Branding a community is an adventure with an uncertain outcome. The uncertainty comes from, among other things, the involvement of a (appropriately) diverse group of people who are not likely to be experienced in this type of process, and the sometimes challenging task of invoking local attributes. An illustrative example is found in a recent Planetizen newsletter discussing a Rust Wire (rustwire.com) article on the challenges of branding a less-than-glamorous place like Cleveland.
The fact that a community's “brand” – its brand message, images, and uses – and its economic development strategies are directly related should seem obvious. The brand message would be integral to all economic development marketing efforts, and therefore should have a clear relationship to the area's assets, industries targeted for attraction, etc. Perceptions of a community evoked by the branding images will influence prospective employers and investors. However, the two activities, branding and economic development, often face coordination challenges, for reasons such as:
- Ownership of the branding process, which often falls to the originating or sponsoring organization, and that organization might be oriented to a specific aspect of economic development, such as tourism, a major business park, regional airport, major institution, etc., or to some group with no specific connection to economic development, such as a citizens’ organization.
- The fact that each entity involved in a branding exercise, within a group that could include but certainly not be limited to all of those listed immediately above, is going to have at least a slightly different notion of what branding is all about, and how a brand should relate to, and be used by, that individual organization. At the same time, the entities would ideally be attempting to develop and use a common brand in order to maximize its effectiveness.
- Branding, even for an individual organization, is one of those deceptively simple-appearing processes that is actually very complicated and forces people to think outside their usual comfort zones – confronting for example basic philosophical views on their relationship to the community, personal and shared values, and the like.
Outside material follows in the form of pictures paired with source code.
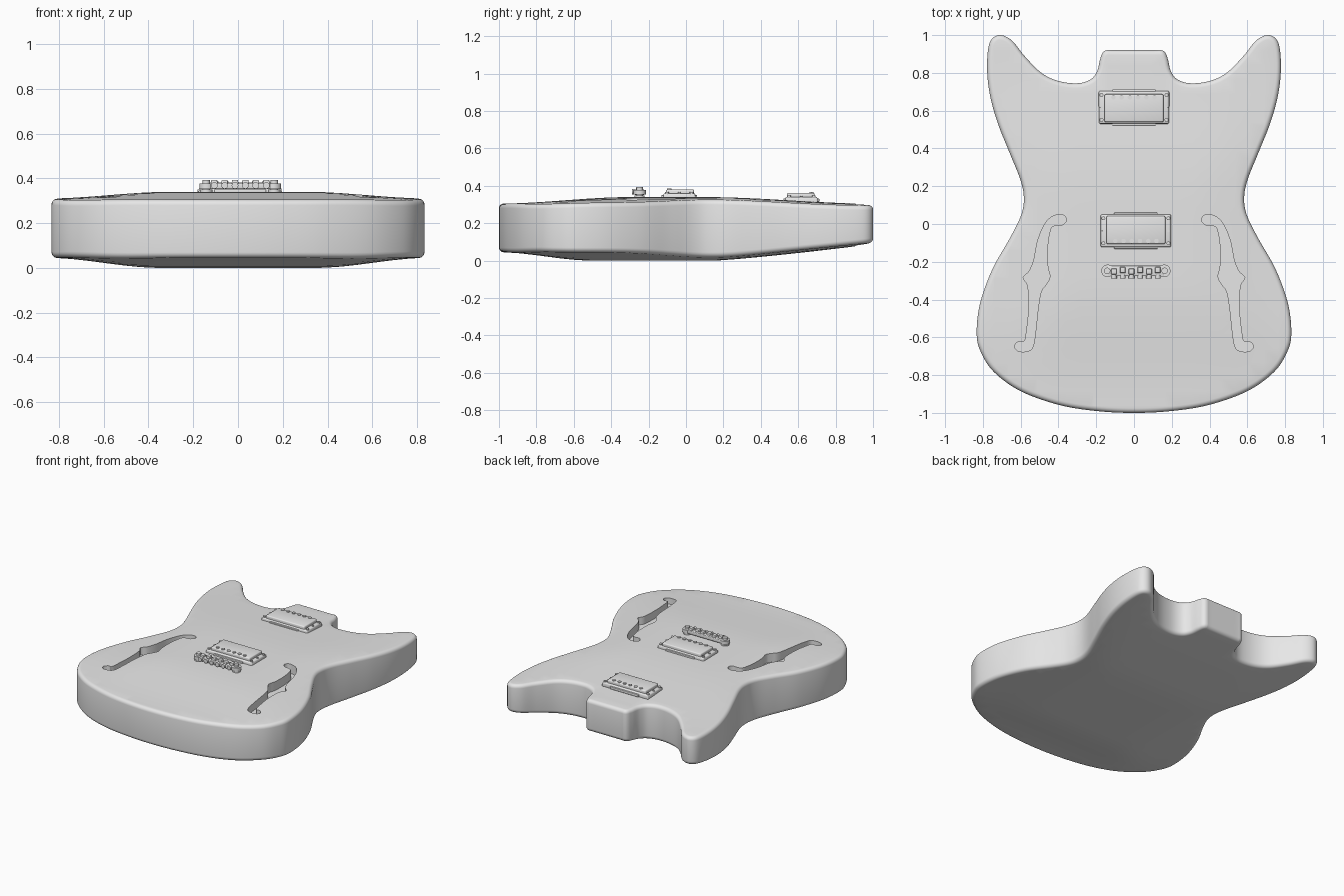
import bpy, bmesh, math
from mathutils import Vector, Matrix

if "Cube" in bpy.data.objects:
    bpy.data.objects.remove(bpy.data.objects["Cube"])

grey = bpy.data.materials.new("plain_grey")
grey.diffuse_color = (0.8, 0.8, 0.8, 1)
grey.use_nodes = True
grey.node_tree.nodes["Principled BSDF"].inputs["Base Color"].default_value = grey.diffuse_color


def finish(bm, name, smooth=True):
    bmesh.ops.recalc_face_normals(bm, faces=bm.faces)
    me = bpy.data.meshes.new(name)
    bm.to_mesh(me)
    bm.free()
    me.materials.append(grey)
    ob = bpy.data.objects.new(name, me)
    bpy.context.collection.objects.link(ob)
    if smooth:
        shade(ob)
    return ob


def shade(ob):
    bpy.ops.object.select_all(action='DESELECT')
    ob.select_set(True)
    bpy.context.view_layer.objects.active = ob
    bpy.ops.object.shade_smooth_by_angle(angle=math.radians(32))


def spline(pts, n):
    """Closed Catmull-Rom curve through 2D points."""
    out, m = [], len(pts)
    for i in range(m):
        p0, p1, p2, p3 = (Vector(pts[(i + k) % m]) for k in (-1, 0, 1, 2))
        for j in range(n):
            t = j / n
            out.append(0.5 * (2 * p1 + (p2 - p0) * t + (2 * p0 - 5 * p1 + 4 * p2 - p3) * t * t
                              + (3 * p1 - p0 - 3 * p2 + p3) * t ** 3))
    return out


def s(t):
    t = min(max(t, 0), 1)
    return t * t * (3 - 2 * t)


def top_z(x, y):
    return 0.34 - math.hypot(0.03 * s((abs(x) - 0.3) / 0.55),
                             0.035 * s((-y - 0.3) / 0.7), 0.035 * s((y - 0.1) / 0.9))


def back_z(x, y):
    return math.hypot(0.045 * s((abs(x) - 0.35) / 0.5), 0.045 * s((-y - 0.5) / 0.5),
                      0.088 * max(0, (y - 0.15) / 0.85) ** 1.2)


# body: outline, rounded rims, domed top and back
half = [(0.2, -0.99), (0.4, -0.957), (0.6, -0.885), (0.74, -0.785), (0.81, -0.68), (0.833, -0.58),
        (0.815, -0.42), (0.75, -0.24), (0.66, -0.08), (0.60, 0.04), (0.583, 0.13), (0.60, 0.23),
        (0.66, 0.38), (0.72, 0.53), (0.76, 0.67), (0.777, 0.8), (0.773, 0.92), (0.752, 0.98),
        (0.705, 1.0), (0.645, 0.97), (0.58, 0.89), (0.49, 0.80), (0.40, 0.757), (0.30, 0.745),
        (0.23, 0.765), (0.195, 0.81), (0.18, 0.87), (0.167, 0.905), (0.145, 0.92), (0.1, 0.92)]
outline = spline([(0, -1.0)] + half + [(-x, y) for x, y in reversed(half)], 7)
N = len(outline)
normals = []
for i in range(N):
    d = (outline[(i + 1) % N] - outline[i - 1]).normalized()
    normals.append(Vector((-d.y, d.x)))      # points inward

bm = bmesh.new()
R, SEG = 0.025, 5
loops = []
for k in range(2 * SEG + 2):
    upper = k > SEG
    a = math.pi / 2 * ((k - SEG - 1) if upper else k) / SEG
    inset = R * (1 - (math.cos(a) if upper else math.sin(a)))
    loop = []
    for p, nrm in zip(outline, normals):
        q = p + nrm * inset
        if k == 0:
            z = -1
        elif k == 2 * SEG + 1:
            z = 1
        elif upper:
            z = top_z(*q) - R + R * math.sin(a)
        else:
            z = back_z(*q) + R * (1 - math.cos(a))
        loop.append(bm.verts.new((q.x, q.y, z)))
    loops.append(loop)
for lo, hi in zip(loops, loops[1:]):
    for i in range(N):
        j = (i + 1) % N
        bm.faces.new((lo[i], lo[j], hi[j], hi[i]))
bm.faces.new(loops[-1])
bm.faces.new(loops[0][::-1])
# slice both caps into a grid so they can follow the dome
cuts = [((0.0123 + 0.075 * i, 0, 0), (1, 0, 0)) for i in range(-11, 12)]
cuts += [((0, 0.0137 + 0.075 * i, 0), (0, 1, 0)) for i in range(-13, 14)]
for co, no in cuts:
    caps = [f for f in bm.faces if all(abs(v.co.z) > 0.9 for v in f.verts)]
    geom = set(caps)
    for f in caps:
        geom.update(f.verts)
        geom.update(f.edges)
    bmesh.ops.bisect_plane(bm, geom=list(geom), dist=1e-6, plane_co=co, plane_no=no)
for v in bm.verts:
    if v.co.z > 0.9:
        v.co.z = top_z(v.co.x, v.co.y)
    elif v.co.z < -0.9:
        v.co.z = back_z(v.co.x, v.co.y)
bmesh.ops.triangulate(bm, faces=bm.faces)
body = finish(bm, "body", False)

# sound holes: mirrored recesses cut into the top
hole = [(0.40, 0.05), (0.44, 0.035), (0.475, -0.005), (0.51, -0.09), (0.53, -0.19), (0.555, -0.25),
        (0.587, -0.285), (0.562, -0.33), (0.557, -0.45), (0.568, -0.56), (0.58, -0.62), (0.61, -0.622),
        (0.633, -0.645), (0.615, -0.672), (0.57, -0.675), (0.537, -0.655), (0.522, -0.58),
        (0.508, -0.45), (0.492, -0.36), (0.465, -0.32), (0.445, -0.28), (0.457, -0.22),
        (0.458, -0.12), (0.443, -0.03), (0.42, -0.008), (0.38, -0.005), (0.357, 0.02), (0.37, 0.045)]
bm = bmesh.new()
for side in (1, -1):
    low = [bm.verts.new((side * p.x, p.y, 0.27)) for p in spline(hole, 4)]
    ext = bmesh.ops.extrude_face_region(bm, geom=[bm.faces.new(low)])
    bmesh.ops.translate(bm, vec=(0, 0, 0.2),
                        verts=[g for g in ext["geom"] if isinstance(g, bmesh.types.BMVert)])
# the extrusion keeps its start face, so both ends are closed
cutter = finish(bm, "sound_hole_cutter", False)
cutter.hide_render = True
mod = body.modifiers.new("sound_holes", 'BOOLEAN')
mod.operation, mod.solver, mod.object = 'DIFFERENCE', 'EXACT', cutter
bpy.context.view_layer.objects.active = body
bpy.ops.object.modifier_apply(modifier="sound_holes")
bpy.data.objects.remove(cutter)
shade(body)


def box(bm, c, size, bevel=0.0, taper=1.0):
    vs = bmesh.ops.create_cube(bm, size=1)["verts"]
    for v in vs:
        k = taper if v.co.z > 0 else 1
        v.co = Vector((c[0] + v.co.x * size[0] * k, c[1] + v.co.y * size[1] * k, c[2] + v.co.z * size[2]))
    if bevel:
        edges = list({e for v in vs for e in v.link_edges})
        bmesh.ops.bevel(bm, geom=edges, offset=bevel, segments=3, profile=0.5, affect='EDGES')


def cyl(bm, c, r, h, axis='Z', n=16):
    m = Matrix.Translation(c)
    if axis == 'Y':
        m = m @ Matrix.Rotation(math.pi / 2, 4, 'X')
    bmesh.ops.create_cone(bm, cap_ends=True, segments=n, radius1=r, radius2=r, depth=h, matrix=m)


def pickup(name, x, y, z, flip):
    """z is the height of the body top; flip puts the poles on the -y side."""
    bm = bmesh.new()                         # mounting ring with centre tabs
    box(bm, (x, y, z + 0.005), (0.376, 0.175, 0.03), 0.007, 0.97)
    box(bm, (x, y, z + 0.002), (0.23, 0.192, 0.018), 0.004)
    finish(bm, name + "_ring")
    bm = bmesh.new()                         # metal cover
    box(bm, (x, y - flip * 0.004, z + 0.022), (0.312, 0.148, 0.038), 0.008)
    finish(bm, name + "_cover")
    bm = bmesh.new()                         # six pole screws
    for i in range(6):
        cyl(bm, (x + 0.0435 * (i - 2.5), y + flip * 0.054, z + 0.041), 0.012, 0.01)
    finish(bm, name + "_poles")
    bm = bmesh.new()                         # mounting and height screws
    for sx in (-1, 1):
        for sy in (-1, 1):
            cyl(bm, (x + sx * 0.172, y + sy * 0.066, z + 0.022), 0.010, 0.012)
        cyl(bm, (x + sx * 0.172, y, z + 0.021), 0.007, 0.01)
    finish(bm, name + "_screws")


pickup("neck_pickup", 0.0, 0.617, 0.321, 1)
pickup("bridge_pickup", 0.01, -0.036, 0.34, -1)

# bridge: bar with round ends, posts, saddles and front screws
BX, BY = 0.01, -0.248
bm = bmesh.new()
box(bm, (BX, BY, 0.365), (0.30, 0.056, 0.026), 0.005)
for sx in (-1, 1):
    cyl(bm, (BX + sx * 0.15, BY, 0.365), 0.033, 0.024, n=28)
finish(bm, "bridge_bar")
bm = bmesh.new()
for sx in (-1, 1):
    cyl(bm, (BX + sx * 0.152, BY, 0.365), 0.017, 0.056, n=20)
    cyl(bm, (BX + sx * 0.152, BY, 0.344), 0.027, 0.01, n=24)
finish(bm, "bridge_posts")
bm = bmesh.new()
for i in range(6):
    box(bm, (BX + 0.0465 * (i - 2.5), BY + 0.004 * (1 if i % 2 else -1), 0.379),
        (0.032, 0.034, 0.028), 0.004, 0.85)
finish(bm, "bridge_saddles")
bm = bmesh.new()
for i in range(6):
    cyl(bm, (BX + 0.0465 * (i - 2.5), BY - 0.031, 0.368), 0.015, 0.018, 'Y')
finish(bm, "bridge_screws")
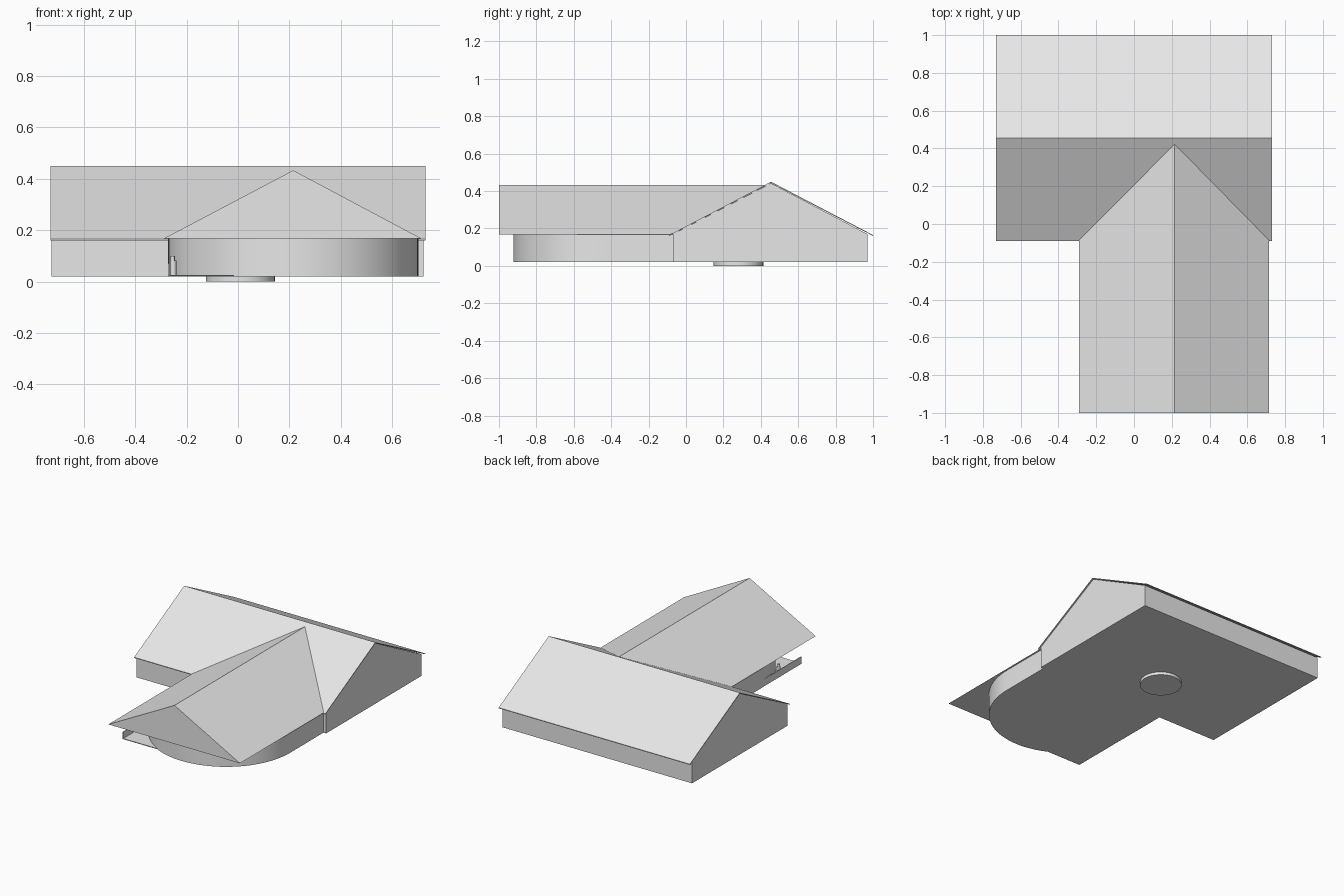
import bpy
import bmesh
from math import pi, cos, sin, radians
from mathutils import Vector

cube = bpy.data.objects.get("Cube")
if cube:
    bpy.data.objects.remove(cube, do_unlink=True)

grey = bpy.data.materials.new("light_grey")
grey.use_nodes = True
tone = (0.8, 0.8, 0.8, 1)
grey.diffuse_color = tone
grey.node_tree.nodes["Principled BSDF"].inputs["Base Color"].default_value = tone


def extrude(name, points, offset, smooth=False):
    """Close a flat outline and sweep it along an offset."""
    bm = bmesh.new()
    face = bm.faces.new([bm.verts.new(p) for p in points])
    result = bmesh.ops.extrude_face_region(bm, geom=[face])
    moved = [v for v in result["geom"] if isinstance(v, bmesh.types.BMVert)]
    bmesh.ops.translate(bm, verts=moved, vec=Vector(offset))
    bmesh.ops.recalc_face_normals(bm, faces=bm.faces[:])
    mesh = bpy.data.meshes.new(name)
    bm.to_mesh(mesh)
    bm.free()
    mesh.materials.append(grey)
    obj = bpy.data.objects.new(name, mesh)
    bpy.context.collection.objects.link(obj)
    if smooth:
        bpy.ops.object.select_all(action="DESELECT")
        obj.select_set(True)
        bpy.context.view_layer.objects.active = obj
        bpy.ops.object.shade_smooth_by_angle(angle=radians(30))
    return obj


def box(name, x0, x1, y0, y1, z0, z1):
    base = [(x0, y0, z0), (x1, y0, z0), (x1, y1, z0), (x0, y1, z0)]
    return extrude(name, base, (0, 0, z1 - z0))


def cylinder(name, x, y, z0, z1, r, sides):
    ring = [(x + r * cos(2 * pi * i / sides), y + r * sin(2 * pi * i / sides), z0)
            for i in range(sides)]
    return extrude(name, ring, (0, 0, z1 - z0), True)


FLOOR = 0.02

# Main hall: walls and gables in one profile, under a thin pitched roof
hall = [(-0.07, FLOOR), (0.97, FLOOR), (0.97, 0.17), (0.455, 0.442), (-0.07, 0.17)]
extrude("hall_walls", [(-0.725, y, z) for y, z in hall], (1.447, 0, 0))
pitch = [(-0.09, 0.165), (0.455, 0.45), (1.0, 0.165),
         (1.0, 0.16), (0.455, 0.443), (-0.09, 0.16)]
extrude("hall_roof", [(-0.73, y, z) for y, z in pitch], (1.46, 0, 0))

# Wing with a half-round front
CX, CY, R = 0.215, -0.435, 0.487
arc = [(CX + R * cos(pi + pi * i / 48), CY + R * sin(pi + pi * i / 48), FLOOR)
       for i in range(49)]
outline = arc + [(CX + R, -0.07, FLOOR), (CX - R, -0.07, FLOOR)]
extrude("wing_walls", outline, (0, 0, 0.147), True)

# Wing roof: a closed gable running into the hall roof
extrude("wing_roof", [(-0.29, -1, 0.167), (0.715, -1, 0.167), (CX, -1, 0.433)],
        (0, 1.422, 0))

# Porch in the corner beside the rounded wall
box("porch_floor", -0.272, -0.01, -0.87, CY, 0.021, 0.026)
box("porch_side_wall", -0.272, -0.267, -0.87, CY, 0.021, 0.07)
cylinder("porch_post", -0.252, -0.65, 0.026, 0.082, 0.012, 16)
cylinder("porch_post_cap", -0.254, -0.65, 0.082, 0.1, 0.008, 16)

# Round foot under the hall floor
cylinder("round_foot", 0.01, 0.28, 0, FLOOR, 0.134, 32)
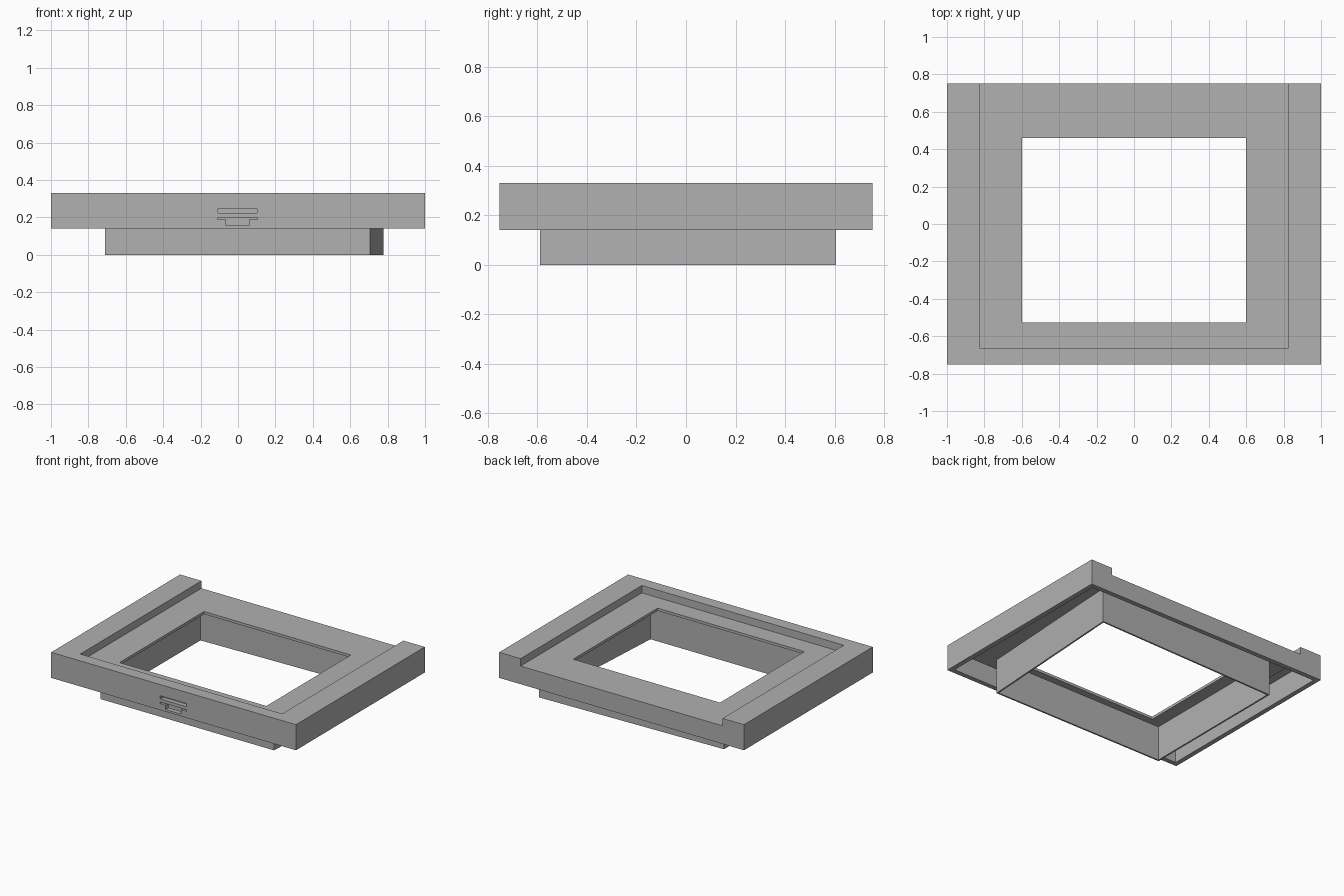
import bpy, bmesh

if "Cube" in bpy.data.objects:
    bpy.data.objects.remove(bpy.data.objects["Cube"])

LIP = 0.035    # outer wall thickness of the hollow bezel
SKIN = 0.02    # thickness of the tray floor and top skin
SKIRT = 0.012  # wall thickness of the lower skirt

grey = bpy.data.materials.new("dark_grey")
grey.diffuse_color = (0.44, 0.44, 0.44, 1)
grey.use_nodes = True
grey.node_tree.nodes["Principled BSDF"].inputs["Base Color"].default_value = grey.diffuse_color


def add_object(name, bm):
    bmesh.ops.recalc_face_normals(bm, faces=bm.faces)
    mesh = bpy.data.meshes.new(name)
    bm.to_mesh(mesh)
    bm.free()
    mesh.materials.append(grey)
    obj = bpy.data.objects.new(name, mesh)
    bpy.context.collection.objects.link(obj)
    return obj


def extrude(name, points, vec):
    """Extrude a closed outline of 3D points along vec."""
    bm = bmesh.new()
    face = bm.faces.new([bm.verts.new(p) for p in points])
    new = bmesh.ops.extrude_face_region(bm, geom=[face], use_keep_orig=True)["geom"]
    bmesh.ops.translate(bm, vec=vec, verts=[v for v in new if isinstance(v, bmesh.types.BMVert)])
    return add_object(name, bm)


def box(name, x0, x1, y0, y1, z0, z1):
    outline = [(x0, y0, z0), (x1, y0, z0), (x1, y1, z0), (x0, y1, z0)]
    return extrude(name, outline, (0, 0, z1 - z0))


def cut(target, cutter):
    mod = target.modifiers.new("cut", 'BOOLEAN')
    mod.operation, mod.solver, mod.object = 'DIFFERENCE', 'EXACT', cutter
    bpy.context.view_layer.objects.active = target
    bpy.ops.object.modifier_apply(modifier=mod.name)
    bpy.data.objects.remove(cutter)


# Bezel: outer block with a tray on top that is open at the back
bezel = box("bezel_frame", -1, 1, -0.752, 0.752, 0.141, 0.33)
cut(bezel, box("tray_cutter", -0.825, 0.825, -0.663, 0.9, 0.275, 0.5))

# Hollow underside, following the tray
hollow = box("hollow_cutter", -1 + LIP, 1 - LIP, -0.752 + LIP, 0.752 - LIP, 0.0, 0.33 - SKIN)
cut(hollow, box("tray_clearance", -0.825 - SKIN, 0.825 + SKIN, -0.663 - SKIN, 0.9, 0.275 - SKIN, 0.5))
cut(bezel, hollow)

# Window through the tray floor
cut(bezel, box("window_cutter", -0.6, 0.6, -0.526, 0.461, 0.1, 0.5))

# Two slots through the front wall: bevelled bar and stepped slot
bar = [(-0.109, 0.227), (-0.105, 0.224), (0.101, 0.224), (0.105, 0.227),
       (0.105, 0.244), (0.101, 0.247), (-0.105, 0.247), (-0.109, 0.244)]
stepped = [(-0.109, 0.189), (-0.064, 0.189), (-0.064, 0.157), (0.06, 0.157),
           (0.06, 0.189), (0.105, 0.189), (0.105, 0.2), (-0.109, 0.2)]
for outline in (bar, stepped):
    cut(bezel, extrude("slot_cutter", [(x, -0.8, z) for x, z in outline], (0, 0.1, 0)))

# Skirt: thin four-sided wall below the window, its back right corner pulled out
outer = [(-0.71, -0.59), (0.707, -0.59), (0.777, 0.605), (-0.708, 0.567)]
inner = [(x - SKIRT * (1 if x > 0 else -1), y - SKIRT * (1 if y > 0 else -1)) for x, y in outer]
bm = bmesh.new()
rings = [[bm.verts.new((x, y, z)) for x, y in ring]
         for ring, z in ((outer, 0), (outer, 0.257), (inner, 0.257), (inner, 0))]
for r in range(4):
    a, b = rings[r], rings[(r + 1) % 4]
    for i in range(4):
        j = (i + 1) % 4
        bm.faces.new((a[i], a[j], b[j], b[i]))
add_object("lower_skirt", bm)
While we are not branding/marketing consultants, we believe that branding will become an increasingly critical component of progressive economic development. At the same time, examples of unsuccessful attempts seem (anecdotally) to be common – including branding exercises with inadequate economic development coordination. Consequently, we intend to explore the topic of crafting credible branding-process models, with input from branding-professional colleagues, on our blogsites and perhaps in future newsletters. From an outsider’s initial perspective, however, cities contemplating a branding exercise would do well to involve branding professionals early in the process, and be ready to commit to working with a broad-based set of stakeholders who will then need to be oriented to the task.